THE recent United States Supreme Court ruling in the sexual-harassment case of Harris v. Forklift Systems Inc. was a breath of fresh air in its swiftness (handed down four weeks after arguments were heard) and its unanimity. It was also proof that a middle-ground ruling can be a helpfully clear and direct signal as to how the court, and the federal government, regard sexual harassment in the workplace.
At issue in the case was whether the conduct to which the plaintiff, Teresa Harris, manager at a truck-leasing firm in Nashville, was subjected on the job constituted actionable sexual harassment. Charles Hardy, president of the firm, continually made lewd comments to and gross innuendoes about Ms. Harris. Lower courts had found his behavior ``inane'' and ``vulgar'' - but had ruled that because she had not thereby suffered severe psychological impairment or been rendered incapable of working (she had simply quit her job), Harris had not been subject to sexual harassment.
In her opinion on the Harris case, however, Justice Sandra Day O'Connor noted, in a line that you will hear repeated, that federal law ``comes into play before the harassing conduct leads to a nervous breakdown.''
She added, `` ... that the discriminatory conduct was so severe or pervasive that it created a work environment abusive to employees ... offends Title VII's broad rule of workplace equality.''
Marcia Greenberger of the National Women's Law Center was quoted as calling the ruling ``as clear a signal as could be to employers that sexual harassment is a serious violation of the law and that the time for strained legal arguments is over.''
This is not to say that there aren't subjective elements here; Justice O'Connor's ruling was explicit that ``if the victim does not subjectively perceive the environment to be abusive ... there is no Title VII violation.'' And Justice Antonin Scalia was troubled by what he saw as a lack of clarity in the definition of an ``abusive'' environment, as he noted in his concurring opinion.
But it is heartening to have the Court rule in a way that moves away from psychological testing to determine ``damage'' to a would-be plaintiff.
Sexual harassment, especially in the workplace, is a serious problem, but it is hard to think of another social issue that has got stuck in such muddle and mire. On one hand we have men who ``just don't get it'' complaining, ``Does that mean we can't give you girls compliments anymore?'' and on the other are women who sound prepared to sue if their boss admires their new dress or haircut. A study of sexual harassment in schools that came out a while back quite unhelpfully failed to distinguish between adolescent grossness - reprehensible though that is - and actual sexual assault.
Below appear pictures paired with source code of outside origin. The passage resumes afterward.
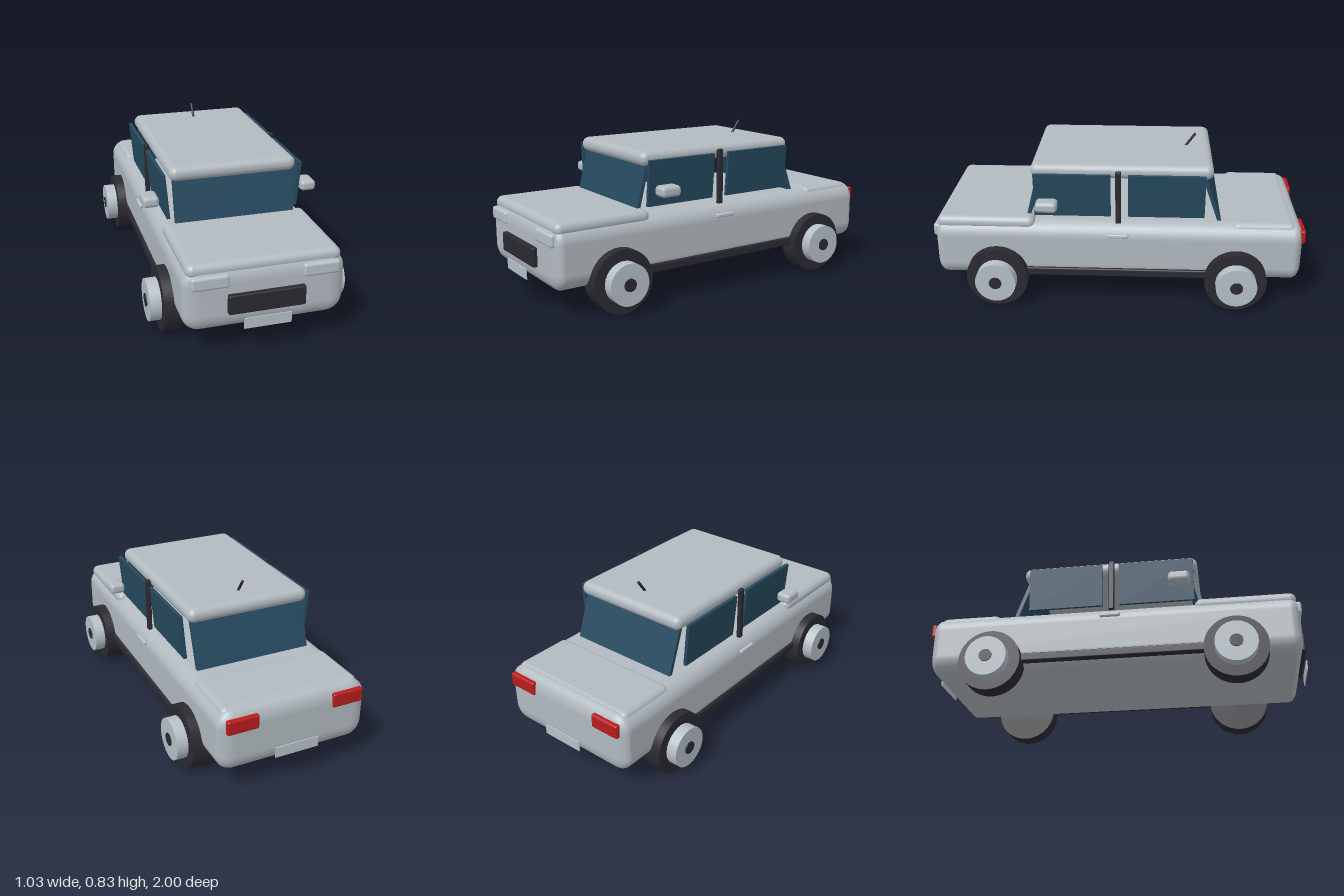
import * as THREE from 'three';
import { RoundedBoxGeometry } from 'three/addons/geometries/RoundedBoxGeometry.js';

export function createModel() {
  const car = new THREE.Group();
  car.name = 'car';

  const material = (name, color) => {
    const m = new THREE.MeshStandardMaterial({ color });
    m.name = name;
    return m;
  };
  const paint = material('silverPaint', 0xb2bac0);
  const metal = material('brightMetal', 0xb6c0c8);
  const glass = material('blueGlass', 0x264a60);
  const black = material('blackTrim', 0x2b2a32);
  const red = material('redLens', 0xb81c1c);

  const add = (name, geometry, mat, x, y, z) => {
    const mesh = new THREE.Mesh(geometry, mat);
    mesh.name = name;
    mesh.position.set(x, y, z);
    car.add(mesh);
    return mesh;
  };

  // Rounded block given by its extents; zScale shortens the rounding along z
  const block = (name, mat, [x0, x1], [y0, y1], [z0, z1], r, zScale = 1) => {
    const g = new RoundedBoxGeometry(x1 - x0, y1 - y0, (z1 - z0) / zScale, 5, r);
    g.scale(1, 1, zScale);
    return add(name, g, mat, (x0 + x1) / 2, (y0 + y1) / 2, (z0 + z1) / 2);
  };

  // Thin pane between two points (y, z) of the car's side profile
  const screen = (name, yA, zA, yB, zB) => {
    const length = Math.hypot(yB - yA, zB - zA);
    const g = new THREE.BoxGeometry(0.63, length, 0.02);
    const pane = add(name, g, glass, 0, (yA + yB) / 2, (zA + zB) / 2);
    pane.rotation.x = Math.atan2(zB - zA, yB - yA);
  };

  // Main shell, bonnet, boot lid and roof
  block('body', paint, [-0.4, 0.4], [0.14, 0.46], [-0.975, 0.97], 0.085, 0.6);
  block('bonnet', paint, [-0.38, 0.38], [0.41, 0.482], [0.435, 0.955], 0.035);
  block('bootLid', paint, [-0.37, 0.37], [0.395, 0.466], [-0.935, -0.605], 0.034);
  block('roof', paint, [-0.333, 0.333], [0.688, 0.765], [-0.497, 0.455], 0.037);

  // Front and rear glass
  screen('windscreen', 0.45, 0.477, 0.725, 0.408);
  screen('rearWindow', 0.45, -0.538, 0.715, -0.445);

  // Grille and number plates
  block('grille', black, [-0.19, 0.19], [0.228, 0.328], [0.955, 0.995], 0.008);
  add('frontPlate', new THREE.BoxGeometry(0.234, 0.055, 0.006), metal, 0, 0.178, 0.999);
  add('rearPlate', new THREE.BoxGeometry(0.234, 0.055, 0.006), metal, 0, 0.203, -0.997);

  // Aerial leaning backwards
  const aerial = add('aerial', new THREE.CylinderGeometry(0.007, 0.007, 0.1, 12), black, 0, 0.79, -0.378);
  aerial.rotation.x = -0.62;

  for (const s of [1, -1]) {
    const side = s > 0 ? 'left' : 'right';
    const span = (a, b) => (s > 0 ? [a, b] : [-b, -a]);

    // Lamps
    block(side + 'Headlamp', metal, span(0.18, 0.365), [0.362, 0.43], [0.93, 0.978], 0.015);
    block(side + 'TailLamp', red, span(0.2, 0.365), [0.356, 0.43], [-0.986, -0.956], 0.01);

    // Side windows leaning outwards at the top
    for (const [end, z] of [['Front', 0.235], ['Rear', -0.255]]) {
      const g = new THREE.BoxGeometry(0.017, 0.238, 0.4);
      const pane = add(side + end + 'Window', g, glass, s * 0.35, 0.608, z);
      pane.rotation.z = -s * 0.09;
    }

    // Door pillar, mirror, handle and sill strip
    block(side + 'Pillar', black, span(0.345, 0.368), [0.455, 0.745], [-0.02, 0.01], 0.005);
    block(side + 'Mirror', paint, span(0.38, 0.463), [0.55, 0.606], [0.305, 0.418], 0.02);
    block(side + 'Handle', metal, span(0.395, 0.415), [0.39, 0.412], [-0.06, 0.048], 0.008);
    block(side + 'Sill', black, span(0.37, 0.413), [0.163, 0.208], [-0.5, 0.5], 0.008);

    // Wheels: tyre, projecting hub and centre cap
    for (const [end, z] of [['Front', 0.636], ['Rear', -0.627]]) {
      const disc = (part, mat, r, x0, x1) => {
        const g = new THREE.CylinderGeometry(r, r, x1 - x0, 40);
        g.rotateZ(Math.PI / 2);
        add(side + end + part, g, mat, s * (x0 + x1) / 2, 0.163, z);
      };
      disc('Tyre', black, 0.163, 0.35, 0.45);
      disc('Hub', metal, 0.107, 0.4, 0.508);
      disc('HubCap', black, 0.033, 0.48, 0.513);
    }
  }
  return car;
}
O'Connor referred in her ruling to a ``middle path between making actionable any conduct that is merely offensive and requiring the conduct of a tangible psychological injury.'' The real value of the ruling, however, may lie in the suits it prevents from being filed: With this clear signal from the Supreme Court, employers will figure out what is needed to maintain a workplace environment not actionably ``abusive.''
They will find it not all that difficult.